The two main arguments offered by Christians and other religious groups are the following: life is a gift from God and that each individual is a gift. Thus only God can start a life and only God should be allowed to end it. Also, God does not send us any experience that we cannot handle. God supports people and suffering. To actively seek an end to one’s life would represent a lack of trust in God. Those who are pro euthanasia offer the following arguments: each person has autonomy over their own life. If a persons quality of life is nonexistent, they should have the right to decide to commit suicide, and to seek assistance if necessary.
Sometimes a terminal patients pain can cause an unbearable burden, death can represent a relief of intolerable pain. When one discusses euthanasia we must understand that this is a legal view. By passing legislation that allows euthanasia we’re getting the right to doctors and patients to end their lives. We will be allowing euthanasia to become a procedure practiced in the hospital or hospice. In the end it will just be a matter of procedure such as a blood transfusion or operation.
One must ask, by denying the legislation of euthanasia are we in fact denying a person to end their life? The answer to this is no. People do have the power to commit suicide. Suicide and attempted suicide are not criminalized. Each and every year, and the United States alone, there are more suicides than homicides. Suicide is a tragic, individual act. There are several books on the subject of suicide such as Derek Humphreys Final Exit. Organizations such as the Hemlock Society have been established to give information on patients interested in ending their own lives.

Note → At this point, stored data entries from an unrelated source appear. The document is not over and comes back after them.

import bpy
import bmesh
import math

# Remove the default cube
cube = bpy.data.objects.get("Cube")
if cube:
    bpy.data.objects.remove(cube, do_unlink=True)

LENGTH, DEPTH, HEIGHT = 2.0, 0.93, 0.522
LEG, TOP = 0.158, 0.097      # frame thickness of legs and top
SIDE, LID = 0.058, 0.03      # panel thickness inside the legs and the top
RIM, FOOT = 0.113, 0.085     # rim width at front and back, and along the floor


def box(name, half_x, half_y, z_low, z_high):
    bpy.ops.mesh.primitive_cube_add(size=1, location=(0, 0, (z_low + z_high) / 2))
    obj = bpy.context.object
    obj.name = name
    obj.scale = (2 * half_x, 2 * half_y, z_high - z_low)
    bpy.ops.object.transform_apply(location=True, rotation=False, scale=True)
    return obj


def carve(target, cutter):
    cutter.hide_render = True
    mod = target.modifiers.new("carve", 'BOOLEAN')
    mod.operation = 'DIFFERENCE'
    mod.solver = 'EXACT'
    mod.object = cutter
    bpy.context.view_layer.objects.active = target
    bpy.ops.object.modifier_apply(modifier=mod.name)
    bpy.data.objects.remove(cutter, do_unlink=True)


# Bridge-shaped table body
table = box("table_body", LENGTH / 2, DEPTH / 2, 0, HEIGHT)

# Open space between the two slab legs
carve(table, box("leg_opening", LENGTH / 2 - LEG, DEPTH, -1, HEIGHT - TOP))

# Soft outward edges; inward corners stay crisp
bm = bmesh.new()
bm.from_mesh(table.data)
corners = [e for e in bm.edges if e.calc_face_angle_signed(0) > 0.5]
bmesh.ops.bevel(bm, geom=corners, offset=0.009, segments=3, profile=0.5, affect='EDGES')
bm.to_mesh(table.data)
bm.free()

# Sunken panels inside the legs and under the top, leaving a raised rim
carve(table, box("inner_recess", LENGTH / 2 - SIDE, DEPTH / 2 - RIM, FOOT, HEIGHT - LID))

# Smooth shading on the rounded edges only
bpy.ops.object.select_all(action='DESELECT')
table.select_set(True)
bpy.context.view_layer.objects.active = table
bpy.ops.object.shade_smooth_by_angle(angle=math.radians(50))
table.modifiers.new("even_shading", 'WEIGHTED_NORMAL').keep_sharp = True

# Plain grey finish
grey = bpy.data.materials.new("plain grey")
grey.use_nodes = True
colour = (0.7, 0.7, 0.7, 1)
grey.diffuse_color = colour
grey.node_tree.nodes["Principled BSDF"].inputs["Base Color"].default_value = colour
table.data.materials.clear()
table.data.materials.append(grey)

Euthanasia is not about a private act. It’s about letting one-person facilitate the death of another. Euthanasia is not about giving rights to the person who dies, it is about changing law and public policy so that doctors, relatives and others can directly and intesinaly end another person’s life. This change would not give rights to the person who is killed, but to the person who does the killing. In other words, euthanasia is not about the right to die. It’s about the right to kill.